• _THE PROBLEM_
Wherever the string "name" appears in the entries below, return the line that holds it.

• _DATASET RECORDS_
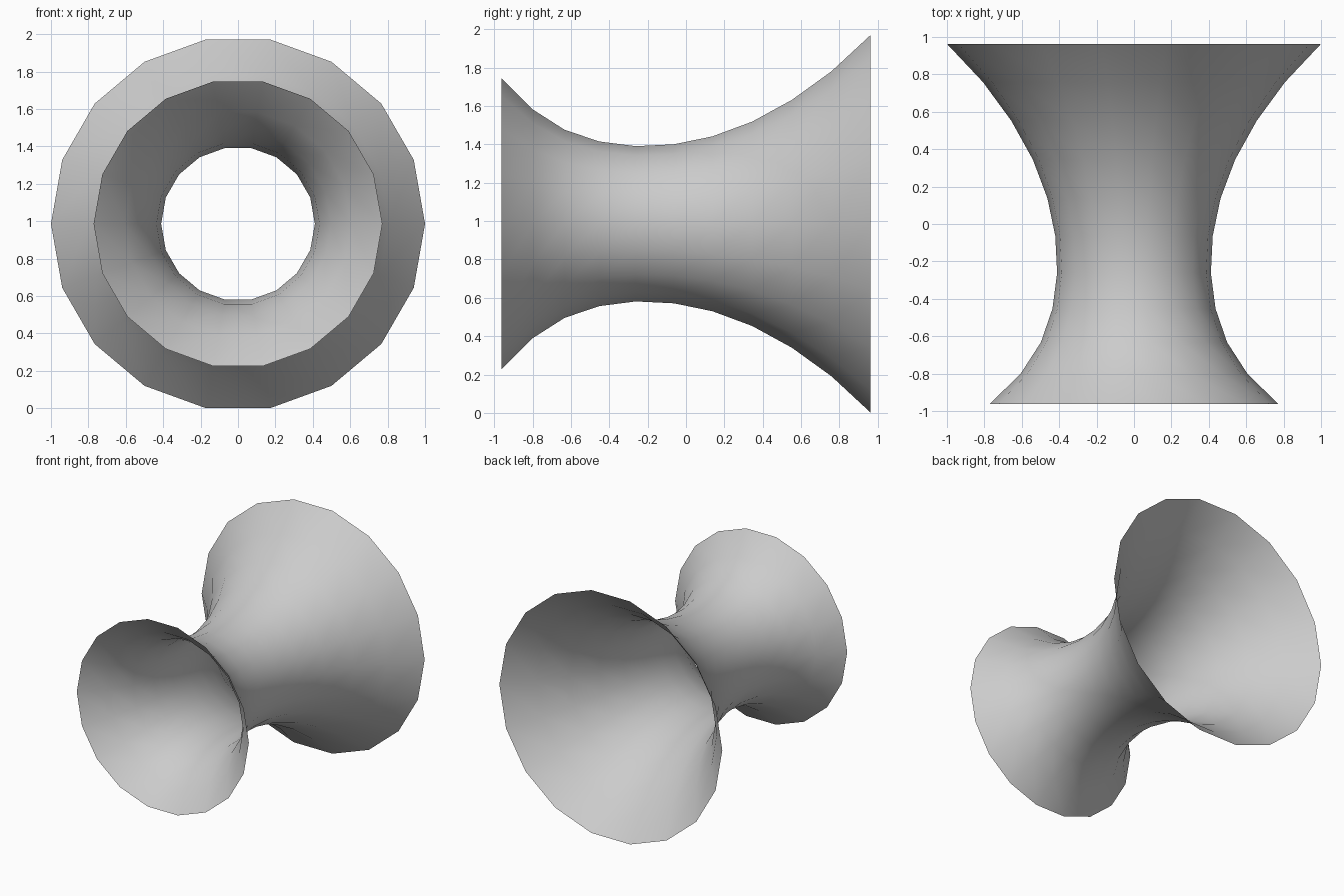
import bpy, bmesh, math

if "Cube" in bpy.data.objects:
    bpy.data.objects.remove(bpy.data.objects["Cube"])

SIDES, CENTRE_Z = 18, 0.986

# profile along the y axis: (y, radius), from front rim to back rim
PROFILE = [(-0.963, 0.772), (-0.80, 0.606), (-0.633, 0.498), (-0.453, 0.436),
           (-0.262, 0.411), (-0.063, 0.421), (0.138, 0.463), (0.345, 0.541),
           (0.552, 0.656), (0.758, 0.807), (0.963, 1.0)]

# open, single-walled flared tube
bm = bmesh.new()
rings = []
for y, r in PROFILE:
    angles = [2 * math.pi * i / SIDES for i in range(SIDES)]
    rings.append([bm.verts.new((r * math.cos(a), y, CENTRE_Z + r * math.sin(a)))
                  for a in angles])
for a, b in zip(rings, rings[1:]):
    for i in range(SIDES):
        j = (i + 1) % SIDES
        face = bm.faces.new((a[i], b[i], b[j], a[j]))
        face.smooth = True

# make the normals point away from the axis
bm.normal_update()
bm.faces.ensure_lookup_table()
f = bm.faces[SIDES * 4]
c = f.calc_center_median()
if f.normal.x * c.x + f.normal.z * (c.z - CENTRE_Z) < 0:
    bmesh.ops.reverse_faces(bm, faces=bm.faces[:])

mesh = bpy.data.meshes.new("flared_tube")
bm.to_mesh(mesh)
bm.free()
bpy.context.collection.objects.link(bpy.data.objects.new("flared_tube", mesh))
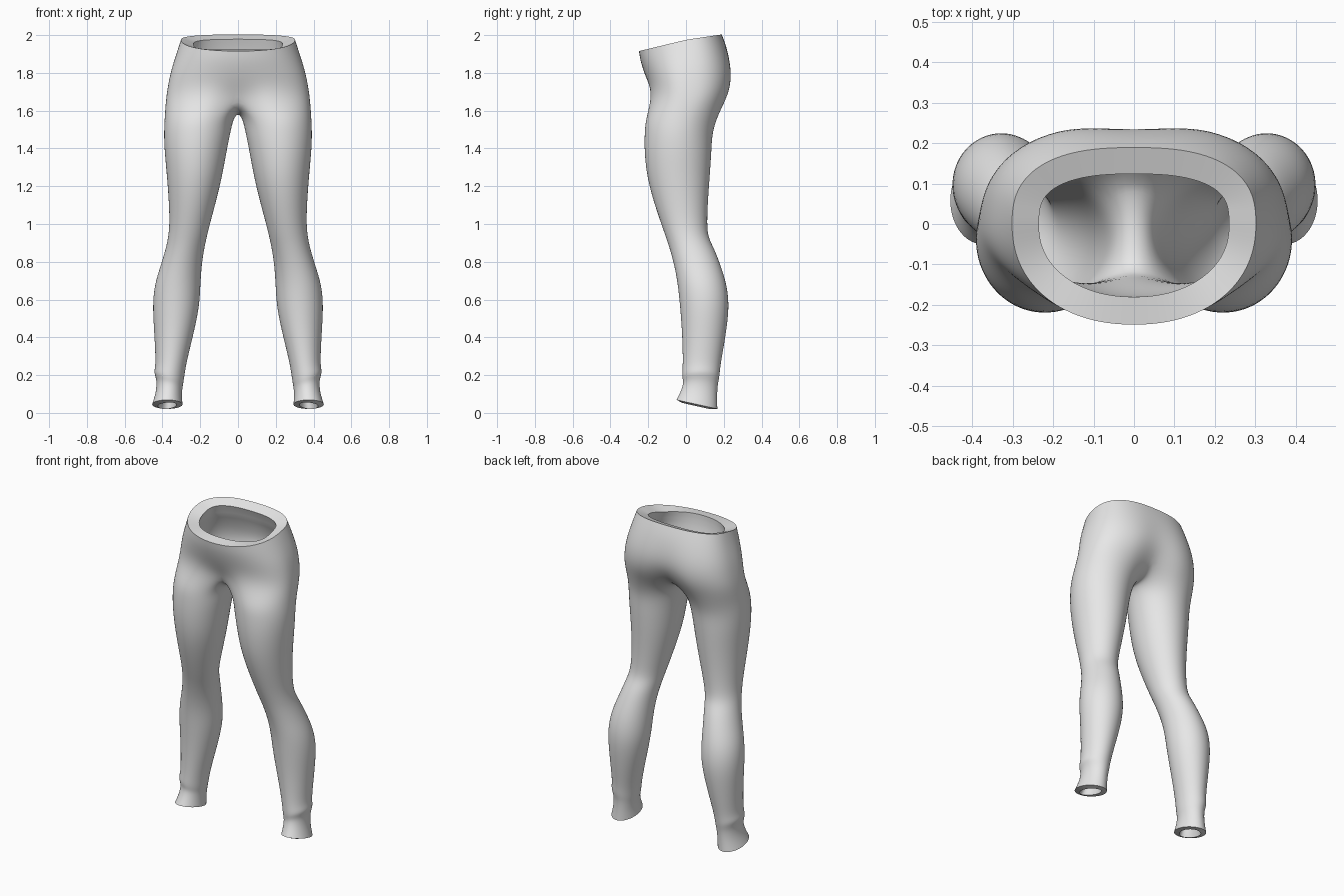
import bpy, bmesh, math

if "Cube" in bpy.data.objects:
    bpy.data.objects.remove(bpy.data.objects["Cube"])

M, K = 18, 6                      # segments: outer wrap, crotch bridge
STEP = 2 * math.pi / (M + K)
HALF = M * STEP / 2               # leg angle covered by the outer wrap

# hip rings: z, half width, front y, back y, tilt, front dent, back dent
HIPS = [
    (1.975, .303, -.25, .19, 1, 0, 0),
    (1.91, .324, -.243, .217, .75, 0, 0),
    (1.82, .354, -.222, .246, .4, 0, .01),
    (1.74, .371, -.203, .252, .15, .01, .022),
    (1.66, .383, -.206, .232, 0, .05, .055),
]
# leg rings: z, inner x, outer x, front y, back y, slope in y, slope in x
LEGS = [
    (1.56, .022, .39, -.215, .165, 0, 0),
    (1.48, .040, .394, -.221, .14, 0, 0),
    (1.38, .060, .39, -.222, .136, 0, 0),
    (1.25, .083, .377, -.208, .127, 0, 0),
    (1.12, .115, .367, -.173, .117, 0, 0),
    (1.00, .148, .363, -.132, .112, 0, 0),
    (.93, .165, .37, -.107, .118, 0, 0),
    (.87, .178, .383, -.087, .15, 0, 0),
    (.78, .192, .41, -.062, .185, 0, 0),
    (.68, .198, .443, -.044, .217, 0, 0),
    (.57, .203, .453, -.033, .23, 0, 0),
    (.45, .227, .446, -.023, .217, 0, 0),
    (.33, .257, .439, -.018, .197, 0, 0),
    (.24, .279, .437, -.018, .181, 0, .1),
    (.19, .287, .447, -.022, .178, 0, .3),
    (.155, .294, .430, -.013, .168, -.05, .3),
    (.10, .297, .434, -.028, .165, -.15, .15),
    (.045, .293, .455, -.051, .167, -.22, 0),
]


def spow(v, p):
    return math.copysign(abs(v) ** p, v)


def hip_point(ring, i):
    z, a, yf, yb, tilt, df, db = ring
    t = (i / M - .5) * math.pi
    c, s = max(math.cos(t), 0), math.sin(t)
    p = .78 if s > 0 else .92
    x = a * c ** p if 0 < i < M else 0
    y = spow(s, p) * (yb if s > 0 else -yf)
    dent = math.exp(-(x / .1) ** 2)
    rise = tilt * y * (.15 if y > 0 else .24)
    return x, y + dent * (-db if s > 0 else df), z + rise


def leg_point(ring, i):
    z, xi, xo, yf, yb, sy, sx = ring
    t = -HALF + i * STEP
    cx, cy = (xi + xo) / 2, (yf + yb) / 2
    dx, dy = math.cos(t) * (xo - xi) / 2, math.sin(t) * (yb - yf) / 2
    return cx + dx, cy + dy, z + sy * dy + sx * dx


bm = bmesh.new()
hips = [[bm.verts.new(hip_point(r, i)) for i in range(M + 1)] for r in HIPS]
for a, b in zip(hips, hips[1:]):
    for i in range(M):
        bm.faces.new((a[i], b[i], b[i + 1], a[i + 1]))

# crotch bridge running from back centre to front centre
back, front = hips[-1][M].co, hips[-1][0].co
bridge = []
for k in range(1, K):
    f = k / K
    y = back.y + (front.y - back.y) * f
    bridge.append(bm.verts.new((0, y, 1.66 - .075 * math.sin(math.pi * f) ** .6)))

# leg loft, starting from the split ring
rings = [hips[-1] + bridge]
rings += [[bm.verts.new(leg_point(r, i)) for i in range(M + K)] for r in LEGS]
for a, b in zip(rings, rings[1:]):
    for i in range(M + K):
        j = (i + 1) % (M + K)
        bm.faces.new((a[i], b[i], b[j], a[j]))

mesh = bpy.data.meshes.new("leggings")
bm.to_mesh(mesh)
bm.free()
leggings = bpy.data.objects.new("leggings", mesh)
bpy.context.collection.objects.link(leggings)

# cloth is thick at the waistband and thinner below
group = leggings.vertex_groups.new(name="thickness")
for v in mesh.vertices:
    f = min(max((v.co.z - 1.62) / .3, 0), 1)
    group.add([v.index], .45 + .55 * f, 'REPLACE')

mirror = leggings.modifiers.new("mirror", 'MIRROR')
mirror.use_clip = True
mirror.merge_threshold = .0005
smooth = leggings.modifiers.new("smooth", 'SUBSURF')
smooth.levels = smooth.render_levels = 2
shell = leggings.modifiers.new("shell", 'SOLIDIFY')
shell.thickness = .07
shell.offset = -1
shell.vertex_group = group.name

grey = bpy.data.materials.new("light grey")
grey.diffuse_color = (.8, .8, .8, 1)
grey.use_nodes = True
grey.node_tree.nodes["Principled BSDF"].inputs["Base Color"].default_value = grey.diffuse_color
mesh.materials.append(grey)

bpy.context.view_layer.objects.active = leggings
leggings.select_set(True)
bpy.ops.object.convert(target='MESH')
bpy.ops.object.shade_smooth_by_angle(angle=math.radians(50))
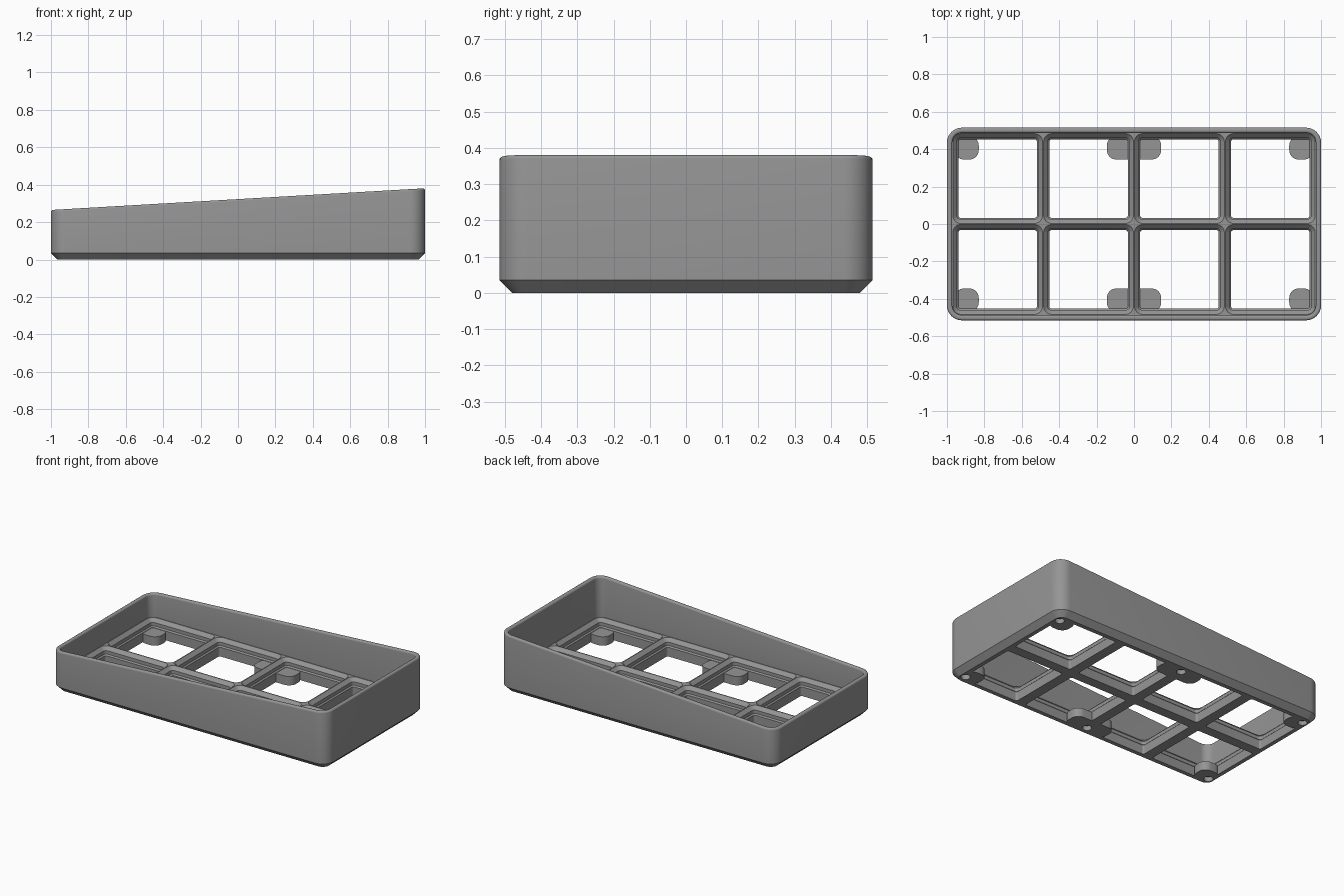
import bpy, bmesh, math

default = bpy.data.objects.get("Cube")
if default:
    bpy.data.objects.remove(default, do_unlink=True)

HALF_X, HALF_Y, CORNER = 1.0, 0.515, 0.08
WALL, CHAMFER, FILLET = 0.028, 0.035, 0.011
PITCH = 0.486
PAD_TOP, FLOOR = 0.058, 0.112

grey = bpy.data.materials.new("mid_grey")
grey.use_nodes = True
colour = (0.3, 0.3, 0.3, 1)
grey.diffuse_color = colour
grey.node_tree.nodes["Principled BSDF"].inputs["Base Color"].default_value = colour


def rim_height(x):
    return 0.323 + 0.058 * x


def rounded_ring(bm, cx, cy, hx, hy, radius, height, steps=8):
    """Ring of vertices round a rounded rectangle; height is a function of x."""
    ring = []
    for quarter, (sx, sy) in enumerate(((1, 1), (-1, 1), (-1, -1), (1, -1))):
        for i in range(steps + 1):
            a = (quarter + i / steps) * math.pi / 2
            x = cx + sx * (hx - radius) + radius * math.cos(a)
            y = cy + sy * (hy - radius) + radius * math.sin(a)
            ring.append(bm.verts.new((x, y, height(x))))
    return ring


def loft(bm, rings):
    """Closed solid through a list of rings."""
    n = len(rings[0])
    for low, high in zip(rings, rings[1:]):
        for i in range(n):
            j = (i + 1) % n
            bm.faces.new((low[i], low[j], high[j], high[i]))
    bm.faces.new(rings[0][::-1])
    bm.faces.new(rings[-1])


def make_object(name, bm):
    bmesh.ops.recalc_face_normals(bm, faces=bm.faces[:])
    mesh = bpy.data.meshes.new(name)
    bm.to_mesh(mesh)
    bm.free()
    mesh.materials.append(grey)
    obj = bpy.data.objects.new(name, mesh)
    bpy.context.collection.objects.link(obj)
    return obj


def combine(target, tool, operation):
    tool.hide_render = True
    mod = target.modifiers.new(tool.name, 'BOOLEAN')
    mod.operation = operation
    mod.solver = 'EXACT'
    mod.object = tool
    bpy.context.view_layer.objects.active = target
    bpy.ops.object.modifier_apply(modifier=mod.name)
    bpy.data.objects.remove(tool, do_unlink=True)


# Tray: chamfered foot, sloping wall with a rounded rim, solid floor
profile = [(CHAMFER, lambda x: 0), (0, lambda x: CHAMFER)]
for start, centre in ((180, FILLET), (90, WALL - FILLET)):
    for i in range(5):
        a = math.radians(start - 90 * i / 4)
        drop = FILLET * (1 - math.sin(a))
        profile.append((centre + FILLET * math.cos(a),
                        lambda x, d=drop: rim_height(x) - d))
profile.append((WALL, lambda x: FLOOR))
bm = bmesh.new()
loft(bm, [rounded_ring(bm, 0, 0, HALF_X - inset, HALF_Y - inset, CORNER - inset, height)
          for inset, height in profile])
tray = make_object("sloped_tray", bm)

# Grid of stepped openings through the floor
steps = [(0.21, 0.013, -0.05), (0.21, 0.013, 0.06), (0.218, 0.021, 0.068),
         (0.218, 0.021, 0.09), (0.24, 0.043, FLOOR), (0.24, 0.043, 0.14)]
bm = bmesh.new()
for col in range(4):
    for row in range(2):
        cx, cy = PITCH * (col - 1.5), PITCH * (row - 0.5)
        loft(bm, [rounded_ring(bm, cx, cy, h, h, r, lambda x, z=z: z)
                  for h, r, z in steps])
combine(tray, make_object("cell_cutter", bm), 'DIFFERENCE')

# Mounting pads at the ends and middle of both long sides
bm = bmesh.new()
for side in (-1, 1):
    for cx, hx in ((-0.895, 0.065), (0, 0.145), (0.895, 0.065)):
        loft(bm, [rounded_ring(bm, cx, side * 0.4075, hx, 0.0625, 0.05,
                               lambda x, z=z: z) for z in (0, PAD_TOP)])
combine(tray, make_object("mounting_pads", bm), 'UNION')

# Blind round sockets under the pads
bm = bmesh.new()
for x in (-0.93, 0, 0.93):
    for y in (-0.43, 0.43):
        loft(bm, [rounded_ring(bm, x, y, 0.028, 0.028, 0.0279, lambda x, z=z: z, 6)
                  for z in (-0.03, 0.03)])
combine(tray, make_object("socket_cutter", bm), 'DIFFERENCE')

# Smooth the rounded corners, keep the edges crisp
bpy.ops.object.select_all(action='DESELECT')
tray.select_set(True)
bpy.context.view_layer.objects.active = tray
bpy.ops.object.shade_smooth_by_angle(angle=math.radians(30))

• _RESULT_
group = leggings.vertex_groups.new(name="thickness")
shell.vertex_group = group.name
def make_object(name, bm):
    mesh = bpy.data.meshes.new(name)
    obj = bpy.data.objects.new(name, mesh)
    mod = target.modifiers.new(tool.name, 'BOOLEAN')
    bpy.ops.object.modifier_apply(modifier=mod.name)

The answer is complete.